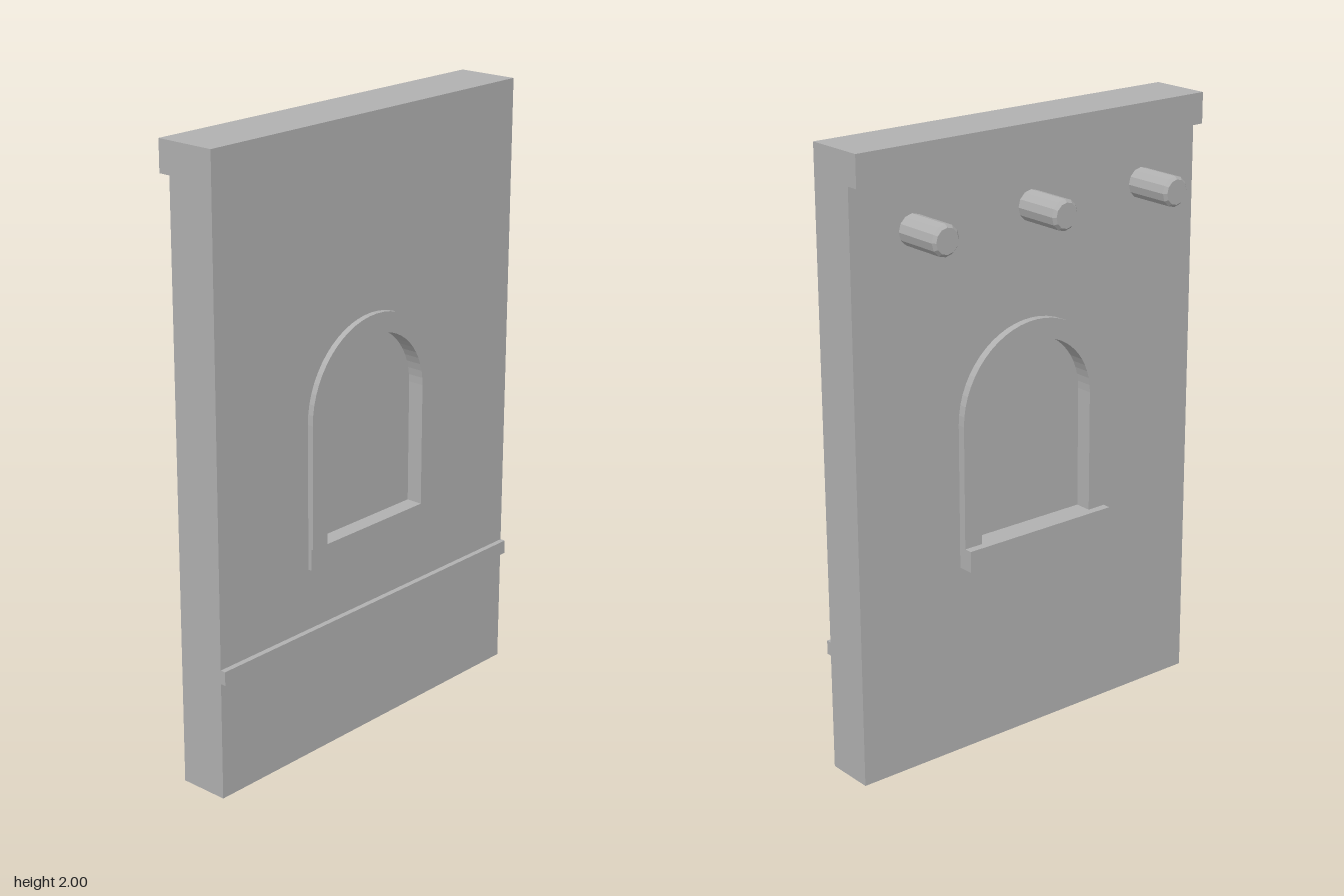
import * as THREE from 'three';

const W = 0.667, BACK = -0.01, FRONT = 0.155;
const SPRING = 1.1, SILL = 0.7;

export function createModel() {
  const group = new THREE.Group();
  const stone = new THREE.MeshStandardMaterial({ color: 0xb0b0b0 });
  stone.name = 'greyStone';

  const add = (name, geo) => {
    const mesh = new THREE.Mesh(geo, stone);
    mesh.name = name;
    group.add(mesh);
    return mesh;
  };
  // Box given by its limits on each axis
  const box = (name, x0, x1, y0, y1, z0, z1) =>
    add(name, new THREE.BoxGeometry(x1 - x0, y1 - y0, z1 - z0))
      .position.set((x0 + x1) / 2, (y0 + y1) / 2, (z0 + z1) / 2);
  // Round-headed outline
  const arch = (path, r) => {
    path.moveTo(-r, SILL);
    path.lineTo(r, SILL);
    path.lineTo(r, SPRING);
    path.absarc(0, SPRING, r, 0, Math.PI, false);
    path.lineTo(-r, SILL);
    return path;
  };
  const extrude = (name, shape, z0, z1) => {
    const geo = new THREE.ExtrudeGeometry(shape, { depth: z1 - z0, bevelEnabled: false, curveSegments: 14 });
    add(name, geo.translate(0, 0, z0));
  };

  // Wall slab with an arched opening
  const wall = new THREE.Shape();
  wall.moveTo(-W, 0);
  wall.lineTo(W, 0);
  wall.lineTo(W, 2);
  wall.lineTo(-W, 2);
  wall.closePath();
  wall.holes.push(arch(new THREE.Path(), 0.22));
  extrude('wall', wall, BACK, FRONT);

  // Recessed pane filling the opening
  extrude('windowPane', arch(new THREE.Shape(), 0.22), 0.02, 0.12);

  // Raised window surrounds and sills on both faces
  const frame = arch(new THREE.Shape(), 0.285);
  frame.holes.push(arch(new THREE.Path(), 0.22));
  extrude('frontWindowFrame', frame, FRONT, 0.175);
  extrude('backWindowFrame', frame, -0.036, BACK);
  box('frontSill', -0.285, 0.285, 0.63, SILL, FRONT, 0.168);
  box('backSill', -0.285, 0.285, 0.63, SILL, -0.063, BACK);

  // Horizontal mouldings
  box('stringCourse', -W, W, 0.385, 0.43, FRONT, 0.173);
  box('backCornice', -W, W, 1.9, 2, -0.05, BACK);

  // Three projecting beam ends with chamfered tips
  const profile = [[0.049, 0], [0.049, 0.155], [0.04, 0.165], [0, 0.165]]
    .map(([r, h]) => new THREE.Vector2(r, h));
  for (const x of [-0.445, 0, 0.445]) {
    const geo = new THREE.LatheGeometry(profile, 12).toNonIndexed();
    geo.computeVertexNormals();
    const beam = add('beamEnd', geo);
    beam.rotation.x = -Math.PI / 2;
    beam.position.set(x, 1.738, BACK);
  }
  return group;
}
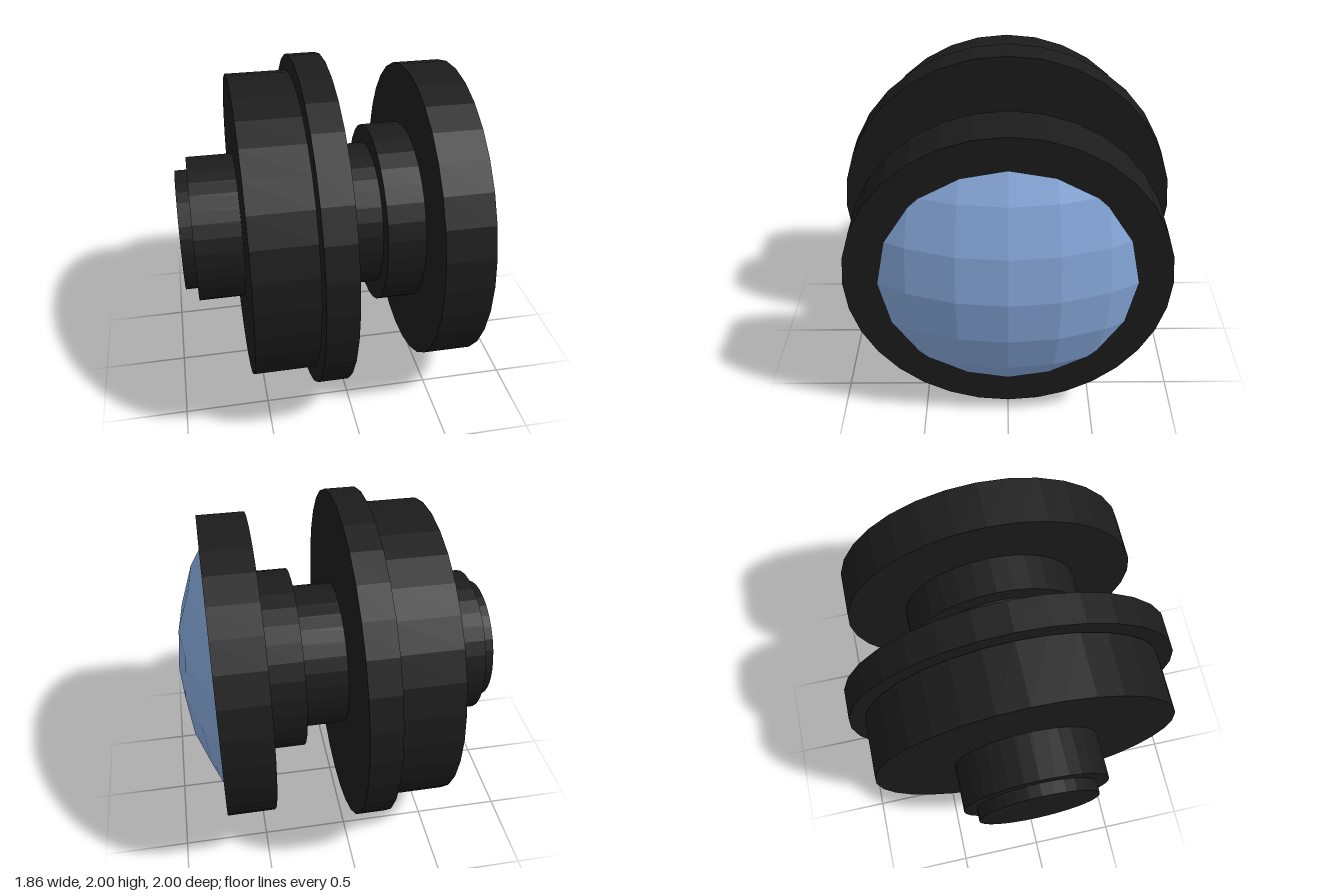
import * as THREE from 'three';

const black = new THREE.MeshStandardMaterial({ color: 0x1c1c1c, flatShading: true });
const glass = new THREE.MeshStandardMaterial({ color: 0x88aadd, flatShading: true, side: THREE.DoubleSide });

// Cylinder lying along x, from x0 to x1
function disc(name, radius, x0, x1) {
  const geo = new THREE.CylinderGeometry(radius, radius, x1 - x0, 32);
  geo.rotateZ(-Math.PI / 2);
  const mesh = new THREE.Mesh(geo, black);
  mesh.name = name;
  mesh.position.set((x0 + x1) / 2, 1, 0);
  return mesh;
}

// Keeps the part of a geometry with x >= cut
function clipX(geo, cut) {
  const pos = geo.toNonIndexed().attributes.position;
  const out = [];
  for (let i = 0; i < pos.count; i += 3) {
    const poly = [];
    for (let k = 0; k < 3; k++) {
      const a = new THREE.Vector3().fromBufferAttribute(pos, i + k);
      const b = new THREE.Vector3().fromBufferAttribute(pos, i + (k + 1) % 3);
      if (a.x >= cut) poly.push(a);
      if ((a.x >= cut) !== (b.x >= cut)) poly.push(a.clone().lerp(b, (cut - a.x) / (b.x - a.x)));
    }
    for (let k = 1; k + 1 < poly.length; k++) {
      for (const p of [poly[0], poly[k], poly[k + 1]]) out.push(p.x, p.y, p.z);
    }
  }
  const clipped = new THREE.BufferGeometry();
  clipped.setAttribute('position', new THREE.Float32BufferAttribute(out, 3));
  clipped.computeVertexNormals();
  return clipped;
}

export function createModel() {
  const model = new THREE.Group();
  model.name = 'lensAssembly';

  // Stepped body, from the rear end to the front ring
  model.add(
    disc('rearCap', 0.36, -0.93, -0.84),
    disc('barrel', 0.435, -0.857, 0.24),
    disc('rearDisc', 0.907, -0.584, -0.223),
    disc('flange', 1, -0.216, -0.036),
    disc('collar', 0.546, 0.224, 0.46),
    disc('frontRing', 0.907, 0.447, 0.73)
  );

  // Domed glass: a cap cut from a large faceted sphere
  const radius = 1.45;
  const sphere = new THREE.SphereGeometry(radius, 32, 16);
  sphere.translate(0.926 - radius, 0, 0);
  const lens = new THREE.Mesh(clipX(sphere, 0.73), glass);
  lens.name = 'lens';
  lens.position.y = 1;
  model.add(lens);

  return model;
}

EXERCISE BRIEF: Through to the final line, copy the material above exactly and skip the images.

PROBLEM SOLUTION:
import * as THREE from 'three';

const W = 0.667, BACK = -0.01, FRONT = 0.155;
const SPRING = 1.1, SILL = 0.7;

export function createModel() {
  const group = new THREE.Group();
  const stone = new THREE.MeshStandardMaterial({ color: 0xb0b0b0 });
  stone.name = 'greyStone';

  const add = (name, geo) => {
    const mesh = new THREE.Mesh(geo, stone);
    mesh.name = name;
    group.add(mesh);
    return mesh;
  };
  // Box given by its limits on each axis
  const box = (name, x0, x1, y0, y1, z0, z1) =>
    add(name, new THREE.BoxGeometry(x1 - x0, y1 - y0, z1 - z0))
      .position.set((x0 + x1) / 2, (y0 + y1) / 2, (z0 + z1) / 2);
  // Round-headed outline
  const arch = (path, r) => {
    path.moveTo(-r, SILL);
    path.lineTo(r, SILL);
    path.lineTo(r, SPRING);
    path.absarc(0, SPRING, r, 0, Math.PI, false);
    path.lineTo(-r, SILL);
    return path;
  };
  const extrude = (name, shape, z0, z1) => {
    const geo = new THREE.ExtrudeGeometry(shape, { depth: z1 - z0, bevelEnabled: false, curveSegments: 14 });
    add(name, geo.translate(0, 0, z0));
  };

  // Wall slab with an arched opening
  const wall = new THREE.Shape();
  wall.moveTo(-W, 0);
  wall.lineTo(W, 0);
  wall.lineTo(W, 2);
  wall.lineTo(-W, 2);
  wall.closePath();
  wall.holes.push(arch(new THREE.Path(), 0.22));
  extrude('wall', wall, BACK, FRONT);

  // Recessed pane filling the opening
  extrude('windowPane', arch(new THREE.Shape(), 0.22), 0.02, 0.12);

  // Raised window surrounds and sills on both faces
  const frame = arch(new THREE.Shape(), 0.285);
  frame.holes.push(arch(new THREE.Path(), 0.22));
  extrude('frontWindowFrame', frame, FRONT, 0.175);
  extrude('backWindowFrame', frame, -0.036, BACK);
  box('frontSill', -0.285, 0.285, 0.63, SILL, FRONT, 0.168);
  box('backSill', -0.285, 0.285, 0.63, SILL, -0.063, BACK);

  // Horizontal mouldings
  box('stringCourse', -W, W, 0.385, 0.43, FRONT, 0.173);
  box('backCornice', -W, W, 1.9, 2, -0.05, BACK);

  // Three projecting beam ends with chamfered tips
  const profile = [[0.049, 0], [0.049, 0.155], [0.04, 0.165], [0, 0.165]]
    .map(([r, h]) => new THREE.Vector2(r, h));
  for (const x of [-0.445, 0, 0.445]) {
    const geo = new THREE.LatheGeometry(profile, 12).toNonIndexed();
    geo.computeVertexNormals();
    const beam = add('beamEnd', geo);
    beam.rotation.x = -Math.PI / 2;
    beam.position.set(x, 1.738, BACK);
  }
  return group;
}
import * as THREE from 'three';

const black = new THREE.MeshStandardMaterial({ color: 0x1c1c1c, flatShading: true });
const glass = new THREE.MeshStandardMaterial({ color: 0x88aadd, flatShading: true, side: THREE.DoubleSide });

// Cylinder lying along x, from x0 to x1
function disc(name, radius, x0, x1) {
  const geo = new THREE.CylinderGeometry(radius, radius, x1 - x0, 32);
  geo.rotateZ(-Math.PI / 2);
  const mesh = new THREE.Mesh(geo, black);
  mesh.name = name;
  mesh.position.set((x0 + x1) / 2, 1, 0);
  return mesh;
}

// Keeps the part of a geometry with x >= cut
function clipX(geo, cut) {
  const pos = geo.toNonIndexed().attributes.position;
  const out = [];
  for (let i = 0; i < pos.count; i += 3) {
    const poly = [];
    for (let k = 0; k < 3; k++) {
      const a = new THREE.Vector3().fromBufferAttribute(pos, i + k);
      const b = new THREE.Vector3().fromBufferAttribute(pos, i + (k + 1) % 3);
      if (a.x >= cut) poly.push(a);
      if ((a.x >= cut) !== (b.x >= cut)) poly.push(a.clone().lerp(b, (cut - a.x) / (b.x - a.x)));
    }
    for (let k = 1; k + 1 < poly.length; k++) {
      for (const p of [poly[0], poly[k], poly[k + 1]]) out.push(p.x, p.y, p.z);
    }
  }
  const clipped = new THREE.BufferGeometry();
  clipped.setAttribute('position', new THREE.Float32BufferAttribute(out, 3));
  clipped.computeVertexNormals();
  return clipped;
}

export function createModel() {
  const model = new THREE.Group();
  model.name = 'lensAssembly';

  // Stepped body, from the rear end to the front ring
  model.add(
    disc('rearCap', 0.36, -0.93, -0.84),
    disc('barrel', 0.435, -0.857, 0.24),
    disc('rearDisc', 0.907, -0.584, -0.223),
    disc('flange', 1, -0.216, -0.036),
    disc('collar', 0.546, 0.224, 0.46),
    disc('frontRing', 0.907, 0.447, 0.73)
  );

  // Domed glass: a cap cut from a large faceted sphere
  const radius = 1.45;
  const sphere = new THREE.SphereGeometry(radius, 32, 16);
  sphere.translate(0.926 - radius, 0, 0);
  const lens = new THREE.Mesh(clipX(sphere, 0.73), glass);
  lens.name = 'lens';
  lens.position.y = 1;
  model.add(lens);

  return model;
}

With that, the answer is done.